If you haven’t heard about COVID-19 (or the Coronavirus as it’s more widely known) by now, you must be living under a rather large rock. It’s taken the world by storm, with 24/7 media coverage and Governments banning people from stepping outside their homes, unless absolutely necessary.
After such a tiring 2019, we were hoping for a resurgence of the Roaring 20’s, at least the good parts like the fashion and the dancing. Instead, what we got was a 21st Century Global Epidemic, resulting in thousands of deaths.
Records of Global Virus Epidemics date back to the 15th Century, at least from my source of Wikipedia. I know, such a credible source. Through each of the 20’s, the world has seen around 19 different Epidemics.
Whilst the numbers sound scary and the world is going through an incredibly difficult time, one thing to take note of is that none of those lasted forever. They all went away, people lived through them. If they didn’t, we wouldn’t be here would we?
We also live in a world of advanced technology and medicine, with the top brains all banding together to find a possible solution to this new problem.

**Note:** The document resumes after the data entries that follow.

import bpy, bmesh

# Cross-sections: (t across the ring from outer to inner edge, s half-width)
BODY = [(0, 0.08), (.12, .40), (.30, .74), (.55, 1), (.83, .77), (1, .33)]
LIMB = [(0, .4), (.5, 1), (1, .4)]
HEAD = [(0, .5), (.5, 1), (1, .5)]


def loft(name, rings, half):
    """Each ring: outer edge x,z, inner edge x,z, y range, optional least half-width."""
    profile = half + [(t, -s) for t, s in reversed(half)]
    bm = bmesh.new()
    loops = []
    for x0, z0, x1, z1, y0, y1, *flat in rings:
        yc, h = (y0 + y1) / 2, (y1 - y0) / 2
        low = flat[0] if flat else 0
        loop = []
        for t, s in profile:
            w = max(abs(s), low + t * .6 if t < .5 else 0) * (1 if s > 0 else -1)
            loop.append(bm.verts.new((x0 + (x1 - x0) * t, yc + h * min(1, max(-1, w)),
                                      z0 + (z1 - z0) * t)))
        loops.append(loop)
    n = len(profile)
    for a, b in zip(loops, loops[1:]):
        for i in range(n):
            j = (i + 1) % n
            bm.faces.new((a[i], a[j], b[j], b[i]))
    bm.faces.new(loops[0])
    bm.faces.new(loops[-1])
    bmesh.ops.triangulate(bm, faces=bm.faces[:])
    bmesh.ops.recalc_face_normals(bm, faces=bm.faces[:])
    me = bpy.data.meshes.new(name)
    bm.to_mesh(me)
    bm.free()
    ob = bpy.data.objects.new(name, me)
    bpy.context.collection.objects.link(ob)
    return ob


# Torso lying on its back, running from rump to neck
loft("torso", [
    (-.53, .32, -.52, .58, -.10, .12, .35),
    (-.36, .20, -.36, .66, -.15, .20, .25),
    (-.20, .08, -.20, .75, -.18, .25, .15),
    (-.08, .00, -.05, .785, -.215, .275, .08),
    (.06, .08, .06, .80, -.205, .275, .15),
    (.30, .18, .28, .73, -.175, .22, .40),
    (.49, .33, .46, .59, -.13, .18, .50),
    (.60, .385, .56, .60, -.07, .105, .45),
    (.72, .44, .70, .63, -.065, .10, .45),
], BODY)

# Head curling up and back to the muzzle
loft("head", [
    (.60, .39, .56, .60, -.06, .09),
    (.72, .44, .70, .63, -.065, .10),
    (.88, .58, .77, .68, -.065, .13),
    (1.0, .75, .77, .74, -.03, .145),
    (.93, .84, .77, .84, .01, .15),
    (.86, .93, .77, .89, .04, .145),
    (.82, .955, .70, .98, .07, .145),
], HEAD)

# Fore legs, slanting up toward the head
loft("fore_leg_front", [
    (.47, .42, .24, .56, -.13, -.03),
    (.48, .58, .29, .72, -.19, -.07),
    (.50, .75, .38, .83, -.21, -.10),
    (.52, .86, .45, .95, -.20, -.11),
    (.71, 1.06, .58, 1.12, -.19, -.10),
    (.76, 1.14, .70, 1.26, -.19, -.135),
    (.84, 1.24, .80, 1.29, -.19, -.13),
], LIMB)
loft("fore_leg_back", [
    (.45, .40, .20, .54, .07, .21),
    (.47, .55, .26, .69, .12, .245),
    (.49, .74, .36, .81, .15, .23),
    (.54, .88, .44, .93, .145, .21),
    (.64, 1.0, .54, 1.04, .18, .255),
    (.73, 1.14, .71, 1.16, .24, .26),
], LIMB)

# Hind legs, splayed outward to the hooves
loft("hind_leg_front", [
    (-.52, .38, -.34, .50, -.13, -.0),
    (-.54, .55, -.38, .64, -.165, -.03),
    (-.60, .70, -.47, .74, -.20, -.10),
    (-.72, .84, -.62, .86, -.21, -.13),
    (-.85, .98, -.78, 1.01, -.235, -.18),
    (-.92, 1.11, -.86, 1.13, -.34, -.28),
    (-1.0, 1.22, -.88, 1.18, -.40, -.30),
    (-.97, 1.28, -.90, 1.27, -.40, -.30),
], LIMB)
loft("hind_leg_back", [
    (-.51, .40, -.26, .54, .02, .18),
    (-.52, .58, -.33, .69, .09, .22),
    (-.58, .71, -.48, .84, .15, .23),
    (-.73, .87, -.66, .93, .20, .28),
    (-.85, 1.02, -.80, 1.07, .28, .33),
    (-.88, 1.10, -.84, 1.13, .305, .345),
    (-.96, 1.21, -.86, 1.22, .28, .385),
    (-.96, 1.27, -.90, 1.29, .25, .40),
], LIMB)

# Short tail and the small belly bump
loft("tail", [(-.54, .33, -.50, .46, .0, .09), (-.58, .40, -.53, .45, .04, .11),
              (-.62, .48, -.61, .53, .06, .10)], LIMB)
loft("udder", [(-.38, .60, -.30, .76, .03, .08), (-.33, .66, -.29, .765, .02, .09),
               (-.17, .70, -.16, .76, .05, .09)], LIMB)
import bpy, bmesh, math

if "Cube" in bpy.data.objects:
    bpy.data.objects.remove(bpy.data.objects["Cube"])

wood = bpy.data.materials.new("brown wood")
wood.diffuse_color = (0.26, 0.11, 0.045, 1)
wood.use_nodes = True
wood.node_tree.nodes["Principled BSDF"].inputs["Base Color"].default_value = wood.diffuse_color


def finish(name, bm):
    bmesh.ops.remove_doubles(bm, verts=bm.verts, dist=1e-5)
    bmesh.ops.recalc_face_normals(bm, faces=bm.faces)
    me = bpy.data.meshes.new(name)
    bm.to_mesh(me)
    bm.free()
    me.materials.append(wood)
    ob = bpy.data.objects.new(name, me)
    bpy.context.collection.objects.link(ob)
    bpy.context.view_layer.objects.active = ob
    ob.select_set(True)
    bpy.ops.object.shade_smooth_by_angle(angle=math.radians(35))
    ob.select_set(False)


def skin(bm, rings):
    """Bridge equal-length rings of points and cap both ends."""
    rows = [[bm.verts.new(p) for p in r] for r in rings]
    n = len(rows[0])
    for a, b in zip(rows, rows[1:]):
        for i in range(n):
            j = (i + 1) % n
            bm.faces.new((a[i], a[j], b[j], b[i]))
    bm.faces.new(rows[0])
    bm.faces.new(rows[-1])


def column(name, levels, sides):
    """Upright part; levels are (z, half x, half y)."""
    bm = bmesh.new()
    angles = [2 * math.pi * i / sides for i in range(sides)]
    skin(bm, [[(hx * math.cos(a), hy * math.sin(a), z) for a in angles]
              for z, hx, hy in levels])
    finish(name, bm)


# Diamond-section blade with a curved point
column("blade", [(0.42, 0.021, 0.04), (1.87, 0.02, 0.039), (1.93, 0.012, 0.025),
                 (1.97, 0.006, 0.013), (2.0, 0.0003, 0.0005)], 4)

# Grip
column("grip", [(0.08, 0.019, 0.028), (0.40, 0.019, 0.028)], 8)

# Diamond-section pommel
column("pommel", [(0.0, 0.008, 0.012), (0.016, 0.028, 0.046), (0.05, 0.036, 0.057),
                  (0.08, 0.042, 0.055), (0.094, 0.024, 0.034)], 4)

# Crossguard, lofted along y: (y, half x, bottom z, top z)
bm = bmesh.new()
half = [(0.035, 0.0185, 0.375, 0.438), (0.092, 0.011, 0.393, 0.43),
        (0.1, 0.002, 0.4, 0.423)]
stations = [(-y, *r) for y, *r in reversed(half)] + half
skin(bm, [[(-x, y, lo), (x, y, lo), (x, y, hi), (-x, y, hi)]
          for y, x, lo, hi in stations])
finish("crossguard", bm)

Of course we’re all worried about the world around us. We’re stressed because our routines changed. We all dearly miss our loved ones who are also in isolation or have passed on. The reality is though, these feelings are sort of a good thing.
In our world, we all take things for granted. Sometimes small, sometimes large, there’s always something that goes unappreciated. Here’s some examples of things I’ve seen people wishing they respected more;
- Emergency Services
- Healthcare professionals
- Retail workers
- Food workers
- Airport staff
- Mental Health
- Mental Health Workers
- Social Workers
There are so many more examples, but you get the idea. The key thing we miss, more than anything, is human connection.
The ability to look at somebody’s face, their eyes, their hair, all in person and not just on a screen. Hearing people’s voices and laughter with your own ears rather over the phone. The sound of nature, the feeling of sunlight on your skin.
After this we’ll all come out humbled and rightfully so. We’ve been given a gift, of life and freedom. We don’t know why we’re here, we don’t know what we’re meant to do, but we can’t just waste what we’ve been given.
So when all this is over, let’s all talk more, hug more, kiss more. See friends and family when you can, always show respect to those providing you a service, never waste a moment of your life.
Sure we’re still in depressing times and it’s okay to be sad about it. You’re allowed to cry and so what if you eat rubbish and don’t shower. That’s all okay, but don’t let it be all you feel.
Not to undermine the situation of course, it should be taken very, very seriously, however we can still be careful without having to worry. We can still look at the positives instead of waiting for the world to end.
Better days are coming, we should be excited. We get to live life the way we want to, free from this disaster with a whole new perspective.
Hope is a strong emotion, it can keep you together in even the darkest of times. At times it may feel like all hope is lost, but it’s not, it always finds a way. You may not see it now, but things always work out one way or another.
I urge you all to please, stay safe, wash your hands, stay inside and of course, remain hopeful. Show love and support to others where you can and encourage them to remain hopeful too. We will get through this, I promise.